“If you want to write about Syria,” Tawfik whispered in my ear as we stood on the patio of the English academy where we both taught, “you should write about me. I can tell you lots of interesting things.”
His offer put me in an awkward position. On one hand, it’s always seemed to me that reporting on Middle Eastern wars should be the exclusive province of well-informed people, and I wouldn’t know a Ba’athist from a bath mat. On the other – well, I felt I owed the guy something, having just blown his cover to a fair-sized portion of the student body.
A moment before, I’d asked him if he’d come from Syria. It was a casual question, my only goal being to make conversation – well, that and to show off my ear for non-Turkish names. Bursa is home to a small but vibrant community of Syrian refugees, many of them multilingual, so it seemed like a reasonable guess. But sooner than you can say “Sykes-Picot Agreement,” or even “border incident,” Tawfik threw his arm around my neck and led me – “dragged” might be a better word – into a quiet corner.
”Don’t say that in front of the students,” he said. “It could create all kinds of problems – political, religious, and all that.” The very mention of politics and religion made me wince. Discussing them around students is strictly forbidden for teachers.

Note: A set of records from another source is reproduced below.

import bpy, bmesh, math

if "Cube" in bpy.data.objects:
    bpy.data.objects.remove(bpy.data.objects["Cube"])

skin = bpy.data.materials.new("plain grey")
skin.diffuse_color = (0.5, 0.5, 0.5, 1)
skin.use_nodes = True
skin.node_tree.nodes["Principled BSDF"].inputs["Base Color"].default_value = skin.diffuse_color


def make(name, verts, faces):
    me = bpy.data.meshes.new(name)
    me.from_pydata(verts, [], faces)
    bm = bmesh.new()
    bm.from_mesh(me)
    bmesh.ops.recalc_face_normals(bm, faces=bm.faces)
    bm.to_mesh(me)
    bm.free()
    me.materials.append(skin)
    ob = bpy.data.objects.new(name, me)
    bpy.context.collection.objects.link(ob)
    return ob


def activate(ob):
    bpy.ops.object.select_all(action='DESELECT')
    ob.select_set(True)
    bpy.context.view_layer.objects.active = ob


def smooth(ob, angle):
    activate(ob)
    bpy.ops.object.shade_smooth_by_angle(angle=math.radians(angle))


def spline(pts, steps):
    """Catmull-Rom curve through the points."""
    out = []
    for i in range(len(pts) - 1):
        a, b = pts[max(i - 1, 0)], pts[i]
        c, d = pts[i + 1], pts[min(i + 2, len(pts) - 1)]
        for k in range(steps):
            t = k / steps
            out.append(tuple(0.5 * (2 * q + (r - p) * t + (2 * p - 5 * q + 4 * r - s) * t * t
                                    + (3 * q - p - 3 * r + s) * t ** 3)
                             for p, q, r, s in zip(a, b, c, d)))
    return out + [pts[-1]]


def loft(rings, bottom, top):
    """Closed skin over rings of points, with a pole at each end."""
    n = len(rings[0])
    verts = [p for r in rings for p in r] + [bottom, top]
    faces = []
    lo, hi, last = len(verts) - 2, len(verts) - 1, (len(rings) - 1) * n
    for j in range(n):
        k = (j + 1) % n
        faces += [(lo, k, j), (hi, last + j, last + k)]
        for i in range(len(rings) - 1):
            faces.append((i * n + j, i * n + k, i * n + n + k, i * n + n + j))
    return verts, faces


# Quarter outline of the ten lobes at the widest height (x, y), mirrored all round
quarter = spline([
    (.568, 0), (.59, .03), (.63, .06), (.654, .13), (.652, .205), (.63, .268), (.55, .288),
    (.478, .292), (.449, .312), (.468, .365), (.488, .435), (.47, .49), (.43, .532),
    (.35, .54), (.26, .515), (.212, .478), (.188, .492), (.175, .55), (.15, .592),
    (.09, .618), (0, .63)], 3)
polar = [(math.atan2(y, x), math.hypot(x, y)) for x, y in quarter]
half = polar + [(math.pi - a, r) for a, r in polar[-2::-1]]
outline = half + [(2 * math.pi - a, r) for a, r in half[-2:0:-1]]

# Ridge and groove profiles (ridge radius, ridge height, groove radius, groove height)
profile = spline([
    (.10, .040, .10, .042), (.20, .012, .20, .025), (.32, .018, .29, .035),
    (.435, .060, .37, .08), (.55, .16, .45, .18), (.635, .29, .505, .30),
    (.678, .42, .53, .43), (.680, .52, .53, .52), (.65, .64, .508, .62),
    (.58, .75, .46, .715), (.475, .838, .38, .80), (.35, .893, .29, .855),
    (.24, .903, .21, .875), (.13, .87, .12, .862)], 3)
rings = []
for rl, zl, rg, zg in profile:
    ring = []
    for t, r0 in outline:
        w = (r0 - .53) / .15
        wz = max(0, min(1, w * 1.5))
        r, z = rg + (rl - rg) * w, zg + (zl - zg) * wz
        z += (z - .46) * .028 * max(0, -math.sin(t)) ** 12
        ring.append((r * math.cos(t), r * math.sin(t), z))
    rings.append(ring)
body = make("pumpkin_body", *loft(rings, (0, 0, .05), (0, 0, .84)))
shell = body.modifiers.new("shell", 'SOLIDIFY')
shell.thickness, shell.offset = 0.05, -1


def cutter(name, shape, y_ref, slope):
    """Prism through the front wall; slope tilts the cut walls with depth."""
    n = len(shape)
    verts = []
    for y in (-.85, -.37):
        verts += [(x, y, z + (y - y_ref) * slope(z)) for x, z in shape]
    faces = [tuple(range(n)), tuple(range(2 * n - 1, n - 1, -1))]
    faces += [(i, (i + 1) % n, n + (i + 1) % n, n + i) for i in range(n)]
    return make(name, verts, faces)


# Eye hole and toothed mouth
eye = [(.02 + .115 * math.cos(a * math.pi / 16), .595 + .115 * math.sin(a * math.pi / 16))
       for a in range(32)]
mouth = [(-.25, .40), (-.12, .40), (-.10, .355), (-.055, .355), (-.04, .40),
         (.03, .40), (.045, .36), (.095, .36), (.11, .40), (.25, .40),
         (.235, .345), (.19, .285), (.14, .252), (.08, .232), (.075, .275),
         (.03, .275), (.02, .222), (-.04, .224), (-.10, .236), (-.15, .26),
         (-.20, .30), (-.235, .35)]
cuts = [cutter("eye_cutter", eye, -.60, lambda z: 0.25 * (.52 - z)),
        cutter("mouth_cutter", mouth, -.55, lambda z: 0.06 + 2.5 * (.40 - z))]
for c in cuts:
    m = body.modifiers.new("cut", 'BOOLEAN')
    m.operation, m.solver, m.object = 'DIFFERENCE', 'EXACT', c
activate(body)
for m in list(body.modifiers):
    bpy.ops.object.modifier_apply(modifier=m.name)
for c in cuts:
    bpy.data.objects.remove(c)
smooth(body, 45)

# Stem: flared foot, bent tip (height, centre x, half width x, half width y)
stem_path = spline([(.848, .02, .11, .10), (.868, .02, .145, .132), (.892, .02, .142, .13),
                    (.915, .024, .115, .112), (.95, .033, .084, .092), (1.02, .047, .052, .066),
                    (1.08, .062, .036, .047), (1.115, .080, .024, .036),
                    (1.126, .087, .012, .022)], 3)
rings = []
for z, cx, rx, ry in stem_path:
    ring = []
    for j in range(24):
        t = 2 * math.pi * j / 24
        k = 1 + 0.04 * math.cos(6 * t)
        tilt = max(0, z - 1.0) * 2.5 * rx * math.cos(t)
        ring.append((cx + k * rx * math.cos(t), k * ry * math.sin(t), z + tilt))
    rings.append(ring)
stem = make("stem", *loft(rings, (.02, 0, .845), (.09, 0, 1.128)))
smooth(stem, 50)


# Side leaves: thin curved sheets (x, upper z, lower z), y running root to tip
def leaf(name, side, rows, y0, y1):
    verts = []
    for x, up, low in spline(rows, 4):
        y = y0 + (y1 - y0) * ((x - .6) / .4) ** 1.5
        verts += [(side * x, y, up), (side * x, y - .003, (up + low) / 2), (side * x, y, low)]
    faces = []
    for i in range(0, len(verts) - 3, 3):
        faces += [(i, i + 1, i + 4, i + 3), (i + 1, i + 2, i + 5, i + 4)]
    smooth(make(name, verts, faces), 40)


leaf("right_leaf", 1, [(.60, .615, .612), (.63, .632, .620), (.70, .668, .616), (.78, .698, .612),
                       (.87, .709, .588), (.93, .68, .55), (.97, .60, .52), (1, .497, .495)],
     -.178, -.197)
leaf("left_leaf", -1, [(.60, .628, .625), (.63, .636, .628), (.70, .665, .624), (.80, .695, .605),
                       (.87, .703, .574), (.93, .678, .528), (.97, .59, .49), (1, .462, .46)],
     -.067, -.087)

I owe my job to the heedlessness of my predecessor – by all accounts a brilliant man – who’d ordered his students to explain which vegetable they thought God most resembled.
“Oh, man, I’m really sorry,” I told him. Tawfik shrugged it off. “It’s okay, don’t worry. They probably didn’t understand your pronunciation. You say ‘see-ree-ah’, they say ‘su-ri-yeh’.” Forcing a grin, he slapped me on the arm. “I tell everyone I’m from Lebanon, which is very embarrassing for me, because everyone knows there are many gays there.”
I knew a segue when I heard one. “The French influence, no doubt,” I offered.
And that’s when Tawfik offered to serve as my muse. “I was teaching in_____when it was under Free Syrian Army control. Every day, they bombed us,” he said. “Every day we held class.” I couldn’t quite catch the name of the city, but there was no mistaking the look on Tawfik’s face, which was both grave and energized.
I tore through the rusty filing cabinet of my brain. “This was the, uh, government doing the bombing, right?” He nodded. “That sounds horrible,” I said.
I’m pretty sure I sounded sincere, but the emotion in my voice was my own relief at having set the white and black hats on the heads he thought proper. In fact, “horrible” was a last-second substitution on my part. It had been an demoralizing week. I’d missed three classes. The first, which had been assigned me on only a couple of hours’ notice, I’d slept through. It was only two days later, after fielding half a dozen e-mails written in tense, broken English by the school coordinator, that I rested assured I wouldn’t be cashiered for dereliction of duty.
The story of how I missed my third class doesn’t bear re-telling. Let’s agree it was a dumb, new-guy mistake – specifically, the mistake of a dumb new guy who hadn’t hoisted his Turkish above the “Me Tarzan – you Ceyda!” level, and who’d stubbornly resisted seasoned expats’ advice about getting a cell phone. This time, the letters from the school coordinator – Max, You have main course now,where are you .? Max,I m waiting answer my mail..– struck the desperate note of a trapped miner on his last helping of oxygen.
So when I pictured Tawfik manning the white board – lecturing, calling for order, cajoling knowledge into students’ heads and out of their mouths — while bombs shook gouts of plaster from the ceiling, my gut response did not include the word “horrible.” Instead, my gut response went: “That is so fucking cool.”